Work instructions — Select all lines in the records that include "faces".

*** Block opens ***

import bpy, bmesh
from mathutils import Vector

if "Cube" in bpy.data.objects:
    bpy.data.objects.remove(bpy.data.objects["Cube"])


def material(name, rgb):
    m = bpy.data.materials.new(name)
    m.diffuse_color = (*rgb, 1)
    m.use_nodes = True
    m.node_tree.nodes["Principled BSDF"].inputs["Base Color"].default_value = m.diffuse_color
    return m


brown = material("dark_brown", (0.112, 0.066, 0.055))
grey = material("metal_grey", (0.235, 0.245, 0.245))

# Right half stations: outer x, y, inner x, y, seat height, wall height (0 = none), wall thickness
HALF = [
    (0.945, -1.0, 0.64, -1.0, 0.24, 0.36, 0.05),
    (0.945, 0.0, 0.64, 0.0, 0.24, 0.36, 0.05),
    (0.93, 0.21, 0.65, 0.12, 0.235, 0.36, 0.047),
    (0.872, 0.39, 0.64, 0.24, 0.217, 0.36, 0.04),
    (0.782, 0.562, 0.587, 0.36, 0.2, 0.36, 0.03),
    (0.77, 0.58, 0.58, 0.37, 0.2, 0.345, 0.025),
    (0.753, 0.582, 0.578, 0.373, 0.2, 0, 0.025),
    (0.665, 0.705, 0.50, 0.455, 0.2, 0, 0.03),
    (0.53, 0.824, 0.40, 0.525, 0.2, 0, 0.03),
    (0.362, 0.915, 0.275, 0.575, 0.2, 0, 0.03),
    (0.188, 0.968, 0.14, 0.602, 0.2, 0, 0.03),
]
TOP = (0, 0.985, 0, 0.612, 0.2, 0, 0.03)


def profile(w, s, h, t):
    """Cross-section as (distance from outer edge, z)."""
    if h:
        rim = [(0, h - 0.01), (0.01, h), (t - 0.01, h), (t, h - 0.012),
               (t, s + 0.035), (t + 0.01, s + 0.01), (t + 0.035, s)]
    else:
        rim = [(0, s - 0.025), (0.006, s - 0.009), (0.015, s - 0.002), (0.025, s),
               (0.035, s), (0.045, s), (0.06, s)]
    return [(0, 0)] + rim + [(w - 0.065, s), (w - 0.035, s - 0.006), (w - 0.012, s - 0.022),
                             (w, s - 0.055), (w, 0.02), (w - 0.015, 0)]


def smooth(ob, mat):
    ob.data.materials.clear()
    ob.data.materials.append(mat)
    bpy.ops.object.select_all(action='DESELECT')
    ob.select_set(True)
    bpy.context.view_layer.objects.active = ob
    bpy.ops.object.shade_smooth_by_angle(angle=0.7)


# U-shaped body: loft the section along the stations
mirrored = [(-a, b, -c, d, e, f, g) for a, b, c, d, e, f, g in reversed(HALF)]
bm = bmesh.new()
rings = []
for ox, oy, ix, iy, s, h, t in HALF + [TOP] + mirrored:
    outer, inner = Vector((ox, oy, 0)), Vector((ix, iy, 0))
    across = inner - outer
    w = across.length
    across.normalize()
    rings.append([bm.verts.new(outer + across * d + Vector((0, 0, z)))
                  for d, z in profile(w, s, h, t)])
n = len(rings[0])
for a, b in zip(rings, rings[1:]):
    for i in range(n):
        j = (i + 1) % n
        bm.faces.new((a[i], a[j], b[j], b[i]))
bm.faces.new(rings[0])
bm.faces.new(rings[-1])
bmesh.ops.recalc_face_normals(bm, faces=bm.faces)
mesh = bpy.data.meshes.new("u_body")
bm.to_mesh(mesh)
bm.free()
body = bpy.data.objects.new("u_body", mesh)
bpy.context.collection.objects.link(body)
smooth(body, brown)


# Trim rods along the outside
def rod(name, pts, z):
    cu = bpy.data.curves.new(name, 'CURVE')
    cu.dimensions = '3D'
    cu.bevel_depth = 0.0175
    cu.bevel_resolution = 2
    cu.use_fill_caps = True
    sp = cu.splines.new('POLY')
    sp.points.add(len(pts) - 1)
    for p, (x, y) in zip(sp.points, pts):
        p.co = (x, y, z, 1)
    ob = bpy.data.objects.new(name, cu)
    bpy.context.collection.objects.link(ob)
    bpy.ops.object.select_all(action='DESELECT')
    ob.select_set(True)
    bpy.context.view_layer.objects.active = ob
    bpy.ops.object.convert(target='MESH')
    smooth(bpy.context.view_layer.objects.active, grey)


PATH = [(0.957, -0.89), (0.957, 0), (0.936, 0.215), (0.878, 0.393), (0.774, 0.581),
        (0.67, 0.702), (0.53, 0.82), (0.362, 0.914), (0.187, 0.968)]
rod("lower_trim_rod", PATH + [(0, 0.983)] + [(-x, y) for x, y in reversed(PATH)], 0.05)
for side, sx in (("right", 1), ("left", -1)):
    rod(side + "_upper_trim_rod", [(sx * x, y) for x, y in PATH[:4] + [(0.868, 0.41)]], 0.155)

*** Block closes ***

Completed exercise —
        bm.faces.new((a[i], a[j], b[j], b[i]))
bm.faces.new(rings[0])
bm.faces.new(rings[-1])
bmesh.ops.recalc_face_normals(bm, faces=bm.faces)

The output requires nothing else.